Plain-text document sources
——————————

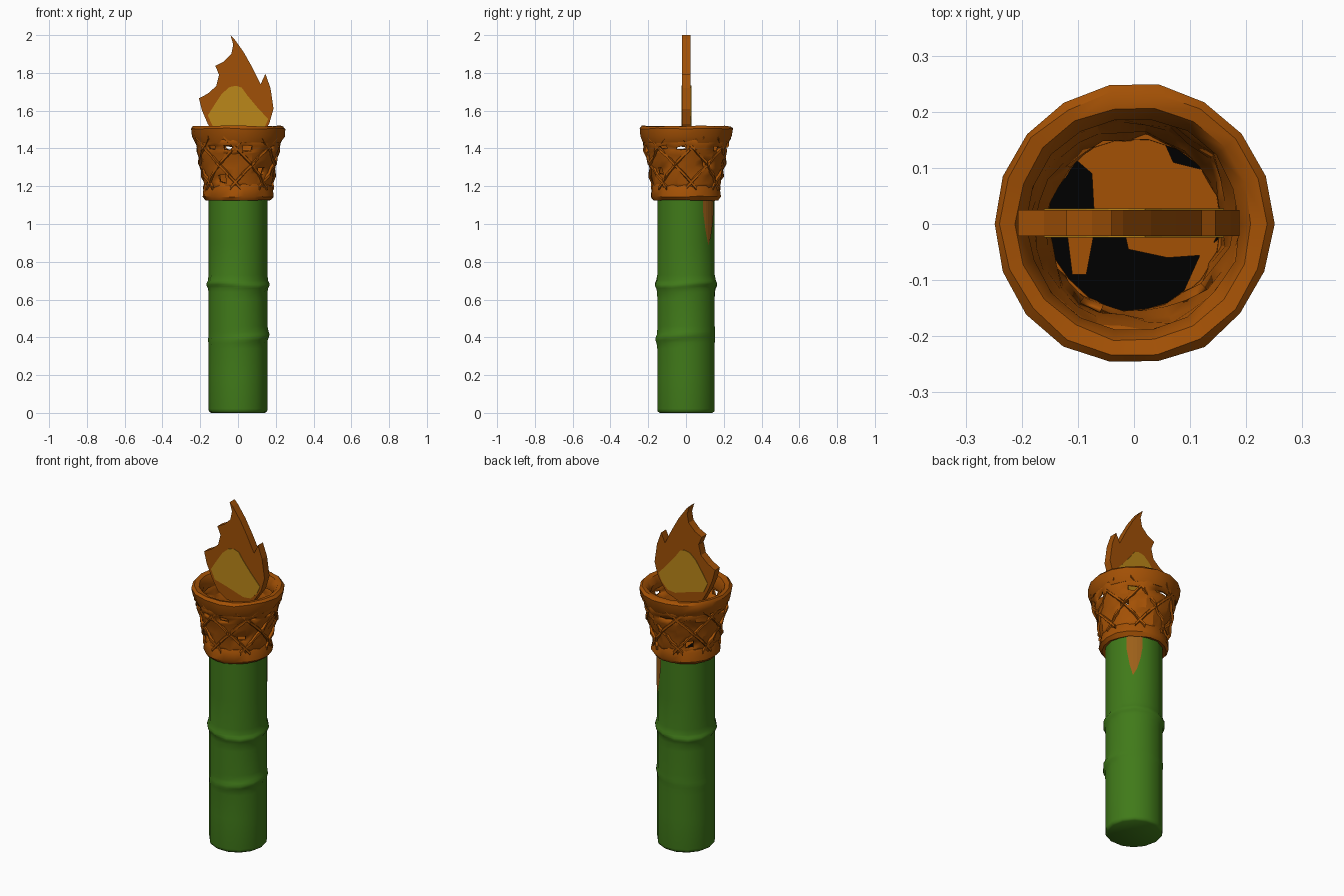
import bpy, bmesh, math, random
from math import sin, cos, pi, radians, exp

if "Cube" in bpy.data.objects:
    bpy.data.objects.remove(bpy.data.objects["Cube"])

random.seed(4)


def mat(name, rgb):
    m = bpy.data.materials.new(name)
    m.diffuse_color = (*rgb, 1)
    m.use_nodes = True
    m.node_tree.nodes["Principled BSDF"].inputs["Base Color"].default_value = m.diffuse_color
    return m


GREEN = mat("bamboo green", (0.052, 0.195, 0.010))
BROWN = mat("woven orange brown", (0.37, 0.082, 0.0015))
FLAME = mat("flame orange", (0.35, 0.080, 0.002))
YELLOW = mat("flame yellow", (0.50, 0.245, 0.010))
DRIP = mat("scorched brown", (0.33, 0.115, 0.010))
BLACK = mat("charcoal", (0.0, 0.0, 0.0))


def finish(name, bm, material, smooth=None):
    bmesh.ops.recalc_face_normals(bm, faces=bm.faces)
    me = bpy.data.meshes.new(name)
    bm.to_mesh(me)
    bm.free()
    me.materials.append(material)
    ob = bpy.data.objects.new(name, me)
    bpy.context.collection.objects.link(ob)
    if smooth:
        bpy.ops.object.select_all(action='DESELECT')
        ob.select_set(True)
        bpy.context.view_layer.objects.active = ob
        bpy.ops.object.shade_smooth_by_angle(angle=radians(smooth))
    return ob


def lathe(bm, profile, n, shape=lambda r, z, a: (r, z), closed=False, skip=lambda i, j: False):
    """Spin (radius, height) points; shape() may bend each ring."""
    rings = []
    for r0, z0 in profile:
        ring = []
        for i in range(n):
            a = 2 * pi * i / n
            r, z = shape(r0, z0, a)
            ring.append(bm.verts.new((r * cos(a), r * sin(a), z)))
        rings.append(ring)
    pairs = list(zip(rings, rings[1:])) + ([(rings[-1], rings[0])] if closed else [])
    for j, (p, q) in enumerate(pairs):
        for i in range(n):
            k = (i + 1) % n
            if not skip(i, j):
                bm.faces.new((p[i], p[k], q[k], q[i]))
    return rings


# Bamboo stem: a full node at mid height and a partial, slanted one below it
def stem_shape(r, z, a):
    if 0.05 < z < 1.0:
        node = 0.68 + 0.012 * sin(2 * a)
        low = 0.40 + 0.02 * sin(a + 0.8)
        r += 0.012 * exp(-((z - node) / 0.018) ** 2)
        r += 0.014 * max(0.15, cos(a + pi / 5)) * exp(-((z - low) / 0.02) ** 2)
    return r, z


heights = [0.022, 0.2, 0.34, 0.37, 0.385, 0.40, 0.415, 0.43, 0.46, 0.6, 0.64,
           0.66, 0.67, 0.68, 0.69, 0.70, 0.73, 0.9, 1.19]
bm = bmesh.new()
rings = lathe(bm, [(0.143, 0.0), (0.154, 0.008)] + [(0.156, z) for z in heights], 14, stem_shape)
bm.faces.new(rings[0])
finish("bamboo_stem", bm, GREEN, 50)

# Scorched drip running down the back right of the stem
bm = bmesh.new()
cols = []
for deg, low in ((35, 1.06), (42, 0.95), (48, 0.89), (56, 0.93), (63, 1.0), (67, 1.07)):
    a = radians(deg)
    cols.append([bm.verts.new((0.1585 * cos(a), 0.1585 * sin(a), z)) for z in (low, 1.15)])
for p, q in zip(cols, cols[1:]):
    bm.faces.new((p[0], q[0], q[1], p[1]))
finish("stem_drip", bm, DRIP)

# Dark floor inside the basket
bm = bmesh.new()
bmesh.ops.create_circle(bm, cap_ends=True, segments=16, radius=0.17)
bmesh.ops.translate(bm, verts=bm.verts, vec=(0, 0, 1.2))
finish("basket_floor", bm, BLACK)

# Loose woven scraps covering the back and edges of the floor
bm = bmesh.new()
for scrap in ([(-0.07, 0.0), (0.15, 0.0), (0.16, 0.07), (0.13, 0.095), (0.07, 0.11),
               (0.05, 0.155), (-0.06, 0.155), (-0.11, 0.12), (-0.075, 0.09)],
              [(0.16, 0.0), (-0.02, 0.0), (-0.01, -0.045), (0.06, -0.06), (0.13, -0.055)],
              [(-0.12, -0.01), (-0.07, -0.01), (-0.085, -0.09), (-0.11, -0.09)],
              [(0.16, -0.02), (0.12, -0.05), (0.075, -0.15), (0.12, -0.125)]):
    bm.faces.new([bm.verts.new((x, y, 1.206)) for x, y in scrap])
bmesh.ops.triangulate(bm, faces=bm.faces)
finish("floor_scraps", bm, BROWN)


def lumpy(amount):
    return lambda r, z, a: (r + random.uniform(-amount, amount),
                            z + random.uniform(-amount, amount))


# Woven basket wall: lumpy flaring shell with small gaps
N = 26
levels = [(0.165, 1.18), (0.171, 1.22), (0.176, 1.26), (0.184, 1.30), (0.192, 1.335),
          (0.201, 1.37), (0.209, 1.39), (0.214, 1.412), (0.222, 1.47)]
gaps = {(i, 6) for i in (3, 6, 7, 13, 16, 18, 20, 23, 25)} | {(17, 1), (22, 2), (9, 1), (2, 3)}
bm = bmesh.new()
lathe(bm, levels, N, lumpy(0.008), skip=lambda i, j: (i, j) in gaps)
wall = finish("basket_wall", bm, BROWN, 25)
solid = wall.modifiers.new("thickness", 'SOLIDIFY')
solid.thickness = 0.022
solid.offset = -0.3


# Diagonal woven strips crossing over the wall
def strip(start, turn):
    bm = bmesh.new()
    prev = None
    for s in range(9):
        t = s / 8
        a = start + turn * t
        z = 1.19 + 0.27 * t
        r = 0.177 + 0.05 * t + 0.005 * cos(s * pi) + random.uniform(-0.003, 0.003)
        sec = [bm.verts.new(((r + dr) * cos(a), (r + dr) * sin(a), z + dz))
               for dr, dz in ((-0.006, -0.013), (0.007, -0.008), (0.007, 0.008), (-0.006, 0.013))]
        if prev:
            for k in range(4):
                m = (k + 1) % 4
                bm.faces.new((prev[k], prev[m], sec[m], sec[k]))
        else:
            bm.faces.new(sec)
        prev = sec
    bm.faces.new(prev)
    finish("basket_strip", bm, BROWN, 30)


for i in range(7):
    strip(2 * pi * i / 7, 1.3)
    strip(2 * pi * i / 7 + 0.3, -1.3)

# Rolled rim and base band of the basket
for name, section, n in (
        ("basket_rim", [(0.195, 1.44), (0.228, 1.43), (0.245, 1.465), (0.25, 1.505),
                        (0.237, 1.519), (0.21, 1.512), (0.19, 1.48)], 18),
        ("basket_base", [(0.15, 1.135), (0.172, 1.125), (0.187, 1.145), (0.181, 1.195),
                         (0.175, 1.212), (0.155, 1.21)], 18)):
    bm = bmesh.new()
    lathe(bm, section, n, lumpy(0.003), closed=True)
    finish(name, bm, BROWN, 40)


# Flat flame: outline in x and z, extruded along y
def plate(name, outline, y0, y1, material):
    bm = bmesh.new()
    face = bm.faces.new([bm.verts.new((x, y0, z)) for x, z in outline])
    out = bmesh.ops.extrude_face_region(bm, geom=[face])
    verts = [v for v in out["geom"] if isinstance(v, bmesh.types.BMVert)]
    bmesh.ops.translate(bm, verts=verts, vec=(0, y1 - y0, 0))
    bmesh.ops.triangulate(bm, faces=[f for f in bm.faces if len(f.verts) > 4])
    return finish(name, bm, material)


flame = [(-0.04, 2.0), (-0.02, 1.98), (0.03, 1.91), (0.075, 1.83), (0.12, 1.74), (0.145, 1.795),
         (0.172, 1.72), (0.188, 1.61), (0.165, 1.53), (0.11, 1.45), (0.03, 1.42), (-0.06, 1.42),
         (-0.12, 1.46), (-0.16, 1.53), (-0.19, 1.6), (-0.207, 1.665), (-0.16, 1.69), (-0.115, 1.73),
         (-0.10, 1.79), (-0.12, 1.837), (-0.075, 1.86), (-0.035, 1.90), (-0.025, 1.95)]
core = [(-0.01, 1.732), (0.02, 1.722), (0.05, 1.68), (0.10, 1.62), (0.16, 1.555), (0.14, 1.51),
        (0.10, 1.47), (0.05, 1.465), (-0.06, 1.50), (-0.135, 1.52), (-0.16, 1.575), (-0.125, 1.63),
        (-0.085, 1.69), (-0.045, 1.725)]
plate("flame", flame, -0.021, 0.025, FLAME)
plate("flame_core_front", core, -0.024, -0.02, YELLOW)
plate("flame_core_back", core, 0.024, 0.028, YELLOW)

——————————

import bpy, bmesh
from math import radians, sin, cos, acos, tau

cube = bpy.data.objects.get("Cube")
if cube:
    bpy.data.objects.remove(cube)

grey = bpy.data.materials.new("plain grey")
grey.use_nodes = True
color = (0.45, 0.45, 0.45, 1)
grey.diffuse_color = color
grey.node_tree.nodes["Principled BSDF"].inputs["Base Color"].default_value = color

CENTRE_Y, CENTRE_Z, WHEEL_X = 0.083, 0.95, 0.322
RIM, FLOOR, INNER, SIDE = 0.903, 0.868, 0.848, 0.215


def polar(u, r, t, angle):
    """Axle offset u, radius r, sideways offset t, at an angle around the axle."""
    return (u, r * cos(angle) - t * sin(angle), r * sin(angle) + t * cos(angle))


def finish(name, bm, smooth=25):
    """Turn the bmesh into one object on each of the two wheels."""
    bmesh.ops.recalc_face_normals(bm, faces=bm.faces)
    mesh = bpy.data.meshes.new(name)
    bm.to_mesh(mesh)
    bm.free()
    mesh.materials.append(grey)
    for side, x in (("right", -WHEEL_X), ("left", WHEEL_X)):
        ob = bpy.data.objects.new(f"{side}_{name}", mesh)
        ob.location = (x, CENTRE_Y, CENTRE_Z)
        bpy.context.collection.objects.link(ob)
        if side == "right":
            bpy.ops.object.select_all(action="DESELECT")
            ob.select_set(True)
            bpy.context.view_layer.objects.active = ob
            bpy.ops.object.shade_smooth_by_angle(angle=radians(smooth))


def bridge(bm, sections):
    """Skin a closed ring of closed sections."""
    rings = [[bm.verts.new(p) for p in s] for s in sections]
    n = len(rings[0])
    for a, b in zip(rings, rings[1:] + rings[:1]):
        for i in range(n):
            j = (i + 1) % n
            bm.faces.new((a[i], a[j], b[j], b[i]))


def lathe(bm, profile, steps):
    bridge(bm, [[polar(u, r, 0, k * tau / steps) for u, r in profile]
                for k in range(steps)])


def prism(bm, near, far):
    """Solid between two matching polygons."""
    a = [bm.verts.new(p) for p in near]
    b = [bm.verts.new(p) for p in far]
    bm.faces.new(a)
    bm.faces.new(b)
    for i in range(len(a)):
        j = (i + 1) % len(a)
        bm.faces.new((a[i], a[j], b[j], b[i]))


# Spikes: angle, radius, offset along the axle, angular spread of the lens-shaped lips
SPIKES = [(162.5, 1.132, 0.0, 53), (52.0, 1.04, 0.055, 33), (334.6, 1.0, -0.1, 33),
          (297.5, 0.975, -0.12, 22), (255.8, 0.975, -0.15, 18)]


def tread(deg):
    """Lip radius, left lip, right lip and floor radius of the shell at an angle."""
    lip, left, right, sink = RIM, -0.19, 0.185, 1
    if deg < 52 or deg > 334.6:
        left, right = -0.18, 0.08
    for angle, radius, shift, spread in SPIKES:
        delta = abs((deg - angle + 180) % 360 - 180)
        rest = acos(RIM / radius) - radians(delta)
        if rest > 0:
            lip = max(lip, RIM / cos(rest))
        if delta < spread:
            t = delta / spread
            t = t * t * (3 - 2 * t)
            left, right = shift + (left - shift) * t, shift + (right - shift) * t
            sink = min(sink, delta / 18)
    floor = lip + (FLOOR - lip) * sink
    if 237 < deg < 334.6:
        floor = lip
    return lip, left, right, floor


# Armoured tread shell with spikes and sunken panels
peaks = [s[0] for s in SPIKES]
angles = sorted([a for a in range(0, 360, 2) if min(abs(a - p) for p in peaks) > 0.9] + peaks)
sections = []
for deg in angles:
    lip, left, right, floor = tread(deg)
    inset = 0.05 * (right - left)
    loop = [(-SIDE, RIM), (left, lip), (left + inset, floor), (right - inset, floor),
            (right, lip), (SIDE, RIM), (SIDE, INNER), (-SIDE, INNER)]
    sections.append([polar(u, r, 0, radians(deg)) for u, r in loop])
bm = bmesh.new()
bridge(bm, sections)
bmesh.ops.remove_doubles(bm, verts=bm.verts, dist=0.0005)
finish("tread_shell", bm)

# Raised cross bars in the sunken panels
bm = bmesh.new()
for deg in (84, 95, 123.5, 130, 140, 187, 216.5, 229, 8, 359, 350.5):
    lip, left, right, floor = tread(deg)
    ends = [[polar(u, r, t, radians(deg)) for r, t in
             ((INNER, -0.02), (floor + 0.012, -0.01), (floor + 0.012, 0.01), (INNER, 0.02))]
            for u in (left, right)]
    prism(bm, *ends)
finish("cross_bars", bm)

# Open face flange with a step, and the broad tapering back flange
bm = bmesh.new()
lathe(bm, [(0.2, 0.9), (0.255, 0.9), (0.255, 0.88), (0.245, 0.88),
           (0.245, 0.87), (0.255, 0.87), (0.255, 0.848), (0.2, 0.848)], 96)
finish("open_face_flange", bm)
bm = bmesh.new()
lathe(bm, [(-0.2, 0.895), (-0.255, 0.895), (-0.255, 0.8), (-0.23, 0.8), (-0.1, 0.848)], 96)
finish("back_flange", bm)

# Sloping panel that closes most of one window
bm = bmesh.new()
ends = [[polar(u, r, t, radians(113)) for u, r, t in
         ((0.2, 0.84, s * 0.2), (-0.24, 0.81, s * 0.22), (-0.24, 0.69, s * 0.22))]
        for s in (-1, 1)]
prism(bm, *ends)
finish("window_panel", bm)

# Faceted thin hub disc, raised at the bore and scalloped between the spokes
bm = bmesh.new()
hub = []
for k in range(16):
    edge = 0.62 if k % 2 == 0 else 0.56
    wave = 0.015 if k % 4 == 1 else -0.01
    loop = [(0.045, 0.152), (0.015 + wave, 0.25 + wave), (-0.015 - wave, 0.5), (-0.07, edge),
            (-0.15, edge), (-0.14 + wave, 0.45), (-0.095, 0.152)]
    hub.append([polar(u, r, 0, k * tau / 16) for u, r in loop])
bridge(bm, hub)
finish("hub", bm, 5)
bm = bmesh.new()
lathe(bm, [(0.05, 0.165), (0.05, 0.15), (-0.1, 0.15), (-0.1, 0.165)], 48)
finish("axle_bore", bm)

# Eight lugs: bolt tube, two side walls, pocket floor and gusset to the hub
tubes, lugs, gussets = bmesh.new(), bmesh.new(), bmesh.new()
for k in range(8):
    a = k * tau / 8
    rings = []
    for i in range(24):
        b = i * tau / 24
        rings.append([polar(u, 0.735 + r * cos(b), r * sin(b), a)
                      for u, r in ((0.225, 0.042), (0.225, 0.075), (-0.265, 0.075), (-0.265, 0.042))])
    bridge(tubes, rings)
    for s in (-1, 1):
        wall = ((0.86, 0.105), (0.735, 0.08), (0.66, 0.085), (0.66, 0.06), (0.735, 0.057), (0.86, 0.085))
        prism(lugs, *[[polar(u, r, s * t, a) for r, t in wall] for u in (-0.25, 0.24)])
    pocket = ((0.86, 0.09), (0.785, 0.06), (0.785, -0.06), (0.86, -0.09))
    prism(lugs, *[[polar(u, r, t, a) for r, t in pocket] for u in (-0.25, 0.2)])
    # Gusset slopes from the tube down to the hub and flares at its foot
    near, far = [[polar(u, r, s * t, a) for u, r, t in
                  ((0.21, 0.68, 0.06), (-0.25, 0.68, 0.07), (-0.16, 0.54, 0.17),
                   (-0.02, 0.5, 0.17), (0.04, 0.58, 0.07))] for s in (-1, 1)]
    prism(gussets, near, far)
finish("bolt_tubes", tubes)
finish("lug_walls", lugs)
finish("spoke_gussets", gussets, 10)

——————————

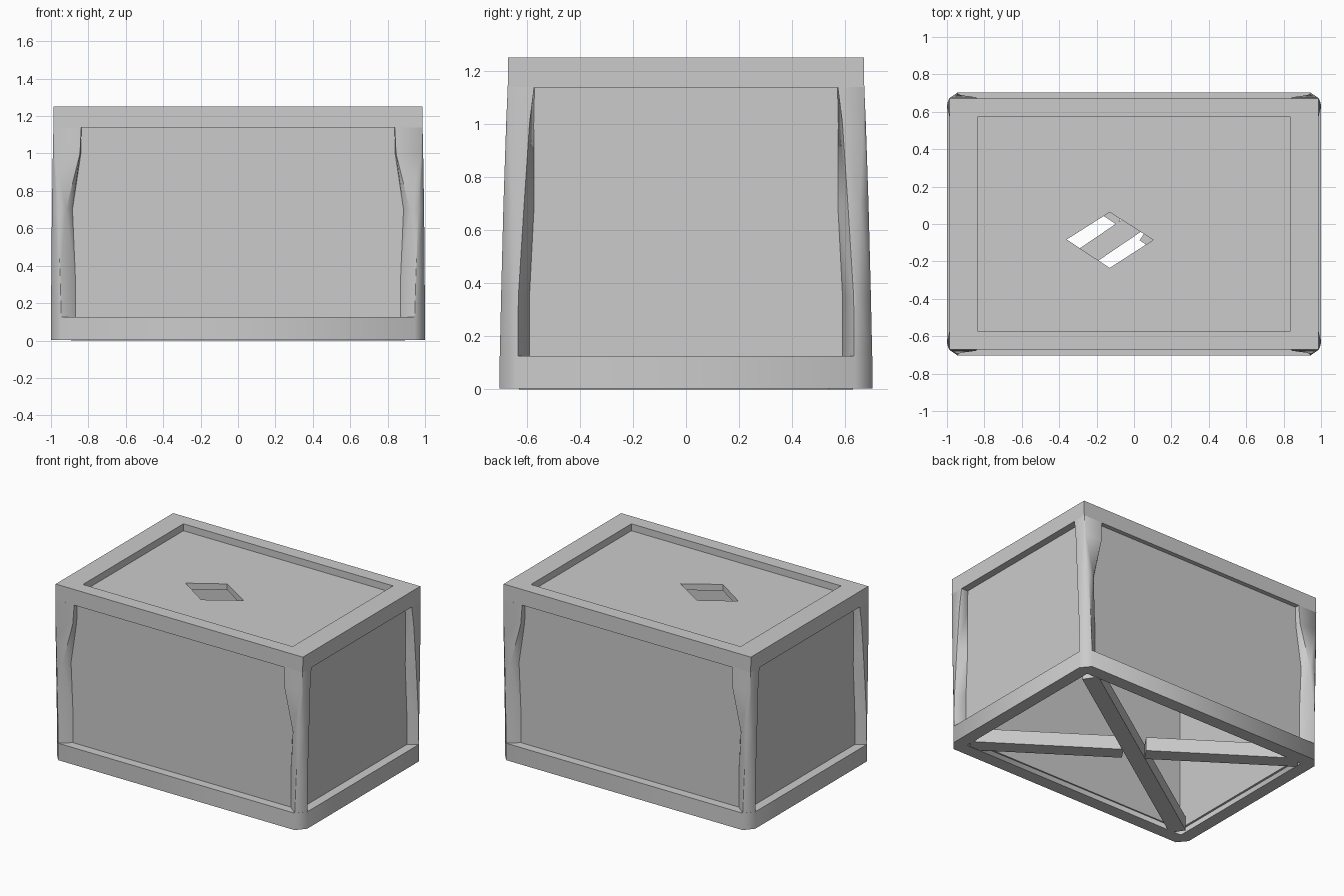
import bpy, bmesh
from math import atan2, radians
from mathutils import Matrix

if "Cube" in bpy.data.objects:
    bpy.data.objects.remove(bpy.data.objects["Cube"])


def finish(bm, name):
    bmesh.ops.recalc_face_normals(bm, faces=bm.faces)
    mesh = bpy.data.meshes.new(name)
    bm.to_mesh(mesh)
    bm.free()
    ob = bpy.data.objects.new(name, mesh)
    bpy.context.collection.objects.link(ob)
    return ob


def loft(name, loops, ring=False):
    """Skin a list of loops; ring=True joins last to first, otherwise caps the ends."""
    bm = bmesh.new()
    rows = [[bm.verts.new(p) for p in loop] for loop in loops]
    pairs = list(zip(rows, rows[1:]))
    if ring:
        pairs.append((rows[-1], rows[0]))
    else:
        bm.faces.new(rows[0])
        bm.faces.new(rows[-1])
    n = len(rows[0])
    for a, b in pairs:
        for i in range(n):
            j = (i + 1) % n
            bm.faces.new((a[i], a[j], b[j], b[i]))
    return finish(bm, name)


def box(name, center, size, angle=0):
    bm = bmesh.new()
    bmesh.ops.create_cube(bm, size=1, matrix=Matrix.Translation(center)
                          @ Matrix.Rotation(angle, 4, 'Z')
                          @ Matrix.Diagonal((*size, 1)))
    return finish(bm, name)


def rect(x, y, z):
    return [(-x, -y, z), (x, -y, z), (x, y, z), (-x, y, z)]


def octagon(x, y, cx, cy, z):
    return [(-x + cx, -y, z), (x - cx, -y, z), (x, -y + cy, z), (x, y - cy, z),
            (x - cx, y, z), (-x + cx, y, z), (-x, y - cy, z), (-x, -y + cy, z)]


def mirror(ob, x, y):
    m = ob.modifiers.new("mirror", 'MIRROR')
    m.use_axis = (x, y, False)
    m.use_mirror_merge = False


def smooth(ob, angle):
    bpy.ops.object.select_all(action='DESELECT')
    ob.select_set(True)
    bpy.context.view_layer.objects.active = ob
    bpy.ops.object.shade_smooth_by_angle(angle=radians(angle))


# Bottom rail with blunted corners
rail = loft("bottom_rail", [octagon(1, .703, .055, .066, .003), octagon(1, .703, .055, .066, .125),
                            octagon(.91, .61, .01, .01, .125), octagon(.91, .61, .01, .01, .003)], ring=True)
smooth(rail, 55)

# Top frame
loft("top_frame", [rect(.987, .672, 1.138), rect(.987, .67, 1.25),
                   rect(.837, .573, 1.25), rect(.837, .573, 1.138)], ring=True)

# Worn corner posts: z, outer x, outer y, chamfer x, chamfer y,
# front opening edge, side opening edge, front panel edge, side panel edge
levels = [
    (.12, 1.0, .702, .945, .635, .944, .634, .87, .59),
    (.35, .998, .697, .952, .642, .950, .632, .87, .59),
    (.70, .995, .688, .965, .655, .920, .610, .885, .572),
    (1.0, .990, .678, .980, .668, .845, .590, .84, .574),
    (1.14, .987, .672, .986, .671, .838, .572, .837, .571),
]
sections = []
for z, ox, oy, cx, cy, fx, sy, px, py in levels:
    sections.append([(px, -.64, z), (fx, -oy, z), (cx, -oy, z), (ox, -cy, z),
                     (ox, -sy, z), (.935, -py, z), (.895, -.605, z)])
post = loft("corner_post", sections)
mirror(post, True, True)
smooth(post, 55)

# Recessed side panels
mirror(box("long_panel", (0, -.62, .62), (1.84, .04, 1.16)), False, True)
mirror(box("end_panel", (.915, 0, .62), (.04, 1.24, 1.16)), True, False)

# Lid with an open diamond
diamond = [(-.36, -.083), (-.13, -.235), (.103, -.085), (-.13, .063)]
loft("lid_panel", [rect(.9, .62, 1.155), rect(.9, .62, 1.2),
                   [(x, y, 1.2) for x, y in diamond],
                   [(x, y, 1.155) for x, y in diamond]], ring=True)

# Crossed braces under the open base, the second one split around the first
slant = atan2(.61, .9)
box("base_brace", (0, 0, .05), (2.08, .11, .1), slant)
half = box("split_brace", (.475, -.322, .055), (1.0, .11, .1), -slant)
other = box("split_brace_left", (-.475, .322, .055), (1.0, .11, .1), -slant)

——————————

→ **What to work on**:
Every line of the records that includes the word "lathe" should be gathered.

→ **Output**:
def lathe(bm, profile, n, shape=lambda r, z, a: (r, z), closed=False, skip=lambda i, j: False):
rings = lathe(bm, [(0.143, 0.0), (0.154, 0.008)] + [(0.156, z) for z in heights], 14, stem_shape)
lathe(bm, levels, N, lumpy(0.008), skip=lambda i, j: (i, j) in gaps)
    lathe(bm, section, n, lumpy(0.003), closed=True)
def lathe(bm, profile, steps):
lathe(bm, [(0.2, 0.9), (0.255, 0.9), (0.255, 0.88), (0.245, 0.88),
lathe(bm, [(-0.2, 0.895), (-0.255, 0.895), (-0.255, 0.8), (-0.23, 0.8), (-0.1, 0.848)], 96)
lathe(bm, [(0.05, 0.165), (0.05, 0.15), (-0.1, 0.15), (-0.1, 0.165)], 48)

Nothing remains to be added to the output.